— YOUR TASK —
Where in the entries below does "knee" appear? Copy every line that has it.

◆ ◆ ◆ ◆ ◆ ◆ ◆

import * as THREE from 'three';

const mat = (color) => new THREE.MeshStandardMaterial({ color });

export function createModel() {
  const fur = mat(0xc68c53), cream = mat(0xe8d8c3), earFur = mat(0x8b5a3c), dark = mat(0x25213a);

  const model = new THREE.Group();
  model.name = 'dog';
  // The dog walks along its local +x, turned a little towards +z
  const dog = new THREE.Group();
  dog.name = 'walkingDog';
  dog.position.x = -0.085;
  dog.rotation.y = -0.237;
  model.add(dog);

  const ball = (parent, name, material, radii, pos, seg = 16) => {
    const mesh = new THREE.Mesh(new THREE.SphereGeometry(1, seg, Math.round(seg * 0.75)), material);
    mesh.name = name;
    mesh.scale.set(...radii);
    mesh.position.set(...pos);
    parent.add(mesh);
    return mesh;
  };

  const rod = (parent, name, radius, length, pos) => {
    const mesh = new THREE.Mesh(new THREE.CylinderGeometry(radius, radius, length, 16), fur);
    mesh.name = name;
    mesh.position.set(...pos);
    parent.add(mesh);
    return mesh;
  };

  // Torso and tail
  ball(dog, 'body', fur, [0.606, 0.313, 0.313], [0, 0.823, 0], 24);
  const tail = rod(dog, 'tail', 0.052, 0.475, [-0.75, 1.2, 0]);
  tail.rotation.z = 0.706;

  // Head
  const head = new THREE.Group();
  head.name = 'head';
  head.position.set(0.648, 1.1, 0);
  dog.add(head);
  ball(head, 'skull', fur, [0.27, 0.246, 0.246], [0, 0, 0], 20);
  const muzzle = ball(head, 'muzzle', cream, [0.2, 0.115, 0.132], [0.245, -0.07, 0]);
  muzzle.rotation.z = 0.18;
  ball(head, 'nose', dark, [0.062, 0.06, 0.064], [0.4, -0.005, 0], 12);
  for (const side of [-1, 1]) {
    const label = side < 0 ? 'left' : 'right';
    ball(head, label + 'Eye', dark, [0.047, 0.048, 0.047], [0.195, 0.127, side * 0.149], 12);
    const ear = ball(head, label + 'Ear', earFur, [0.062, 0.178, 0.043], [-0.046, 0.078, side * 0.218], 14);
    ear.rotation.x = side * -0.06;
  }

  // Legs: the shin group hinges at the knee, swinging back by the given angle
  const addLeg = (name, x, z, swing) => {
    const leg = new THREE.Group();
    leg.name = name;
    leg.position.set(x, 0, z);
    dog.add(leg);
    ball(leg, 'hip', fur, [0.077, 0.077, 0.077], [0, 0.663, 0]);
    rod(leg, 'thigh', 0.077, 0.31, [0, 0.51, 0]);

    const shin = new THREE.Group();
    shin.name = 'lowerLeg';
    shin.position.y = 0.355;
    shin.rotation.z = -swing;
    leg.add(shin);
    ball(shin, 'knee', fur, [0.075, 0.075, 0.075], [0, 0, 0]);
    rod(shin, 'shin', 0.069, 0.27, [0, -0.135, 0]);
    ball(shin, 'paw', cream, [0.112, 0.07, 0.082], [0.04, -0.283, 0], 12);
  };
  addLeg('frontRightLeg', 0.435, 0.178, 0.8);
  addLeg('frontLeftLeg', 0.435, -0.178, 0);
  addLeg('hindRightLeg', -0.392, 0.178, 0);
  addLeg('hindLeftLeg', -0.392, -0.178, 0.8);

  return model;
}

◆ ◆ ◆ ◆ ◆ ◆ ◆

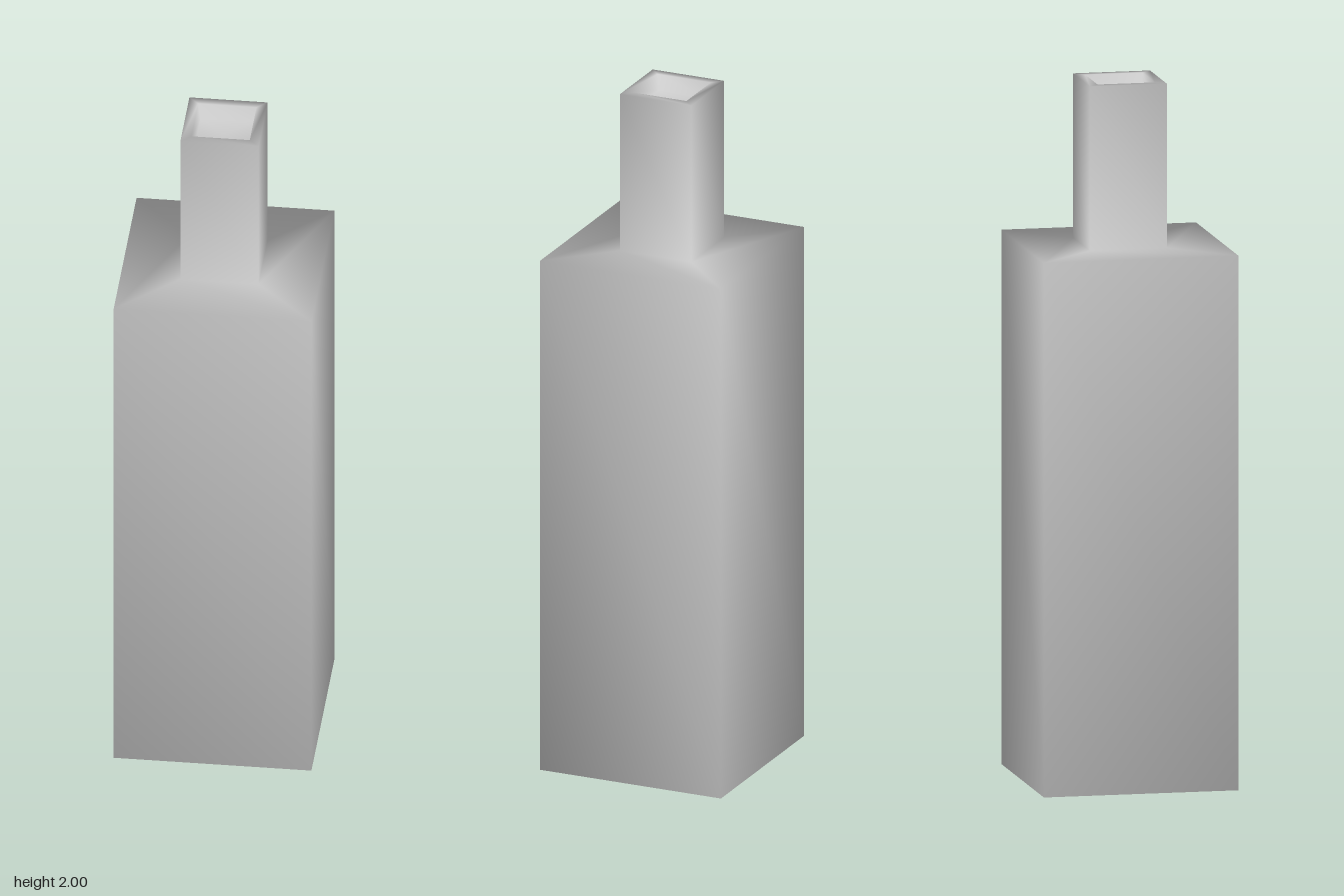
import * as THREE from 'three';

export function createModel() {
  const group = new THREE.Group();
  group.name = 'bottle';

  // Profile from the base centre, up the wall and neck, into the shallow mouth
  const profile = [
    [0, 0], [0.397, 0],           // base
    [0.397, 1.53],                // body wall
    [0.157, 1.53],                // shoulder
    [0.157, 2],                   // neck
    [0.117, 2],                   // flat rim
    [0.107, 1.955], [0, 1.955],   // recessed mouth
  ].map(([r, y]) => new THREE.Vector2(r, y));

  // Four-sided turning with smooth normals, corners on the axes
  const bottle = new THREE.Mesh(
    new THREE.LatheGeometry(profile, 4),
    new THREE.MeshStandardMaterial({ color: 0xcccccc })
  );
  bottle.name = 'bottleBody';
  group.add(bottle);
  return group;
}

◆ ◆ ◆ ◆ ◆ ◆ ◆

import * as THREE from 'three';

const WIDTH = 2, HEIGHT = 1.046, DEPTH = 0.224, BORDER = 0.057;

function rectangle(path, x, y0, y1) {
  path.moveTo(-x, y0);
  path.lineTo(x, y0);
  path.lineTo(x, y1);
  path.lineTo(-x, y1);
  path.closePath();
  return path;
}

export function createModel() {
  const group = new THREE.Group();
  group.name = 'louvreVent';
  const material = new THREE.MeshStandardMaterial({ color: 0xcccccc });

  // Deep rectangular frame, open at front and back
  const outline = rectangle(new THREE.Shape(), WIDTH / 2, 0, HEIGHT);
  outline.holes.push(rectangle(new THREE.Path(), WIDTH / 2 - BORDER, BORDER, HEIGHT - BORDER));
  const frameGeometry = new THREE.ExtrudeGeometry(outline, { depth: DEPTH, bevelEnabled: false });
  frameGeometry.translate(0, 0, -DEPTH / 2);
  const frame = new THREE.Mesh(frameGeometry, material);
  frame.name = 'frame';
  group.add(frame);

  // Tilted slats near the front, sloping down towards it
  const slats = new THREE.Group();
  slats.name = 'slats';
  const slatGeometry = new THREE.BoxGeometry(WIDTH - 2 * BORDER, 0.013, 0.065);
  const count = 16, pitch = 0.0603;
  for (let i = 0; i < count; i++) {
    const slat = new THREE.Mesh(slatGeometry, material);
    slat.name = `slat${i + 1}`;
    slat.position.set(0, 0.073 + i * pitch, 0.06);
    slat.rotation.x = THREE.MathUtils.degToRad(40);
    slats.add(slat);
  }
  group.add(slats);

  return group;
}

◆ ◆ ◆ ◆ ◆ ◆ ◆

— ANSWER FOR THIS EXERCISE —
  // Legs: the shin group hinges at the knee, swinging back by the given angle
    ball(shin, 'knee', fur, [0.075, 0.075, 0.075], [0, 0, 0]);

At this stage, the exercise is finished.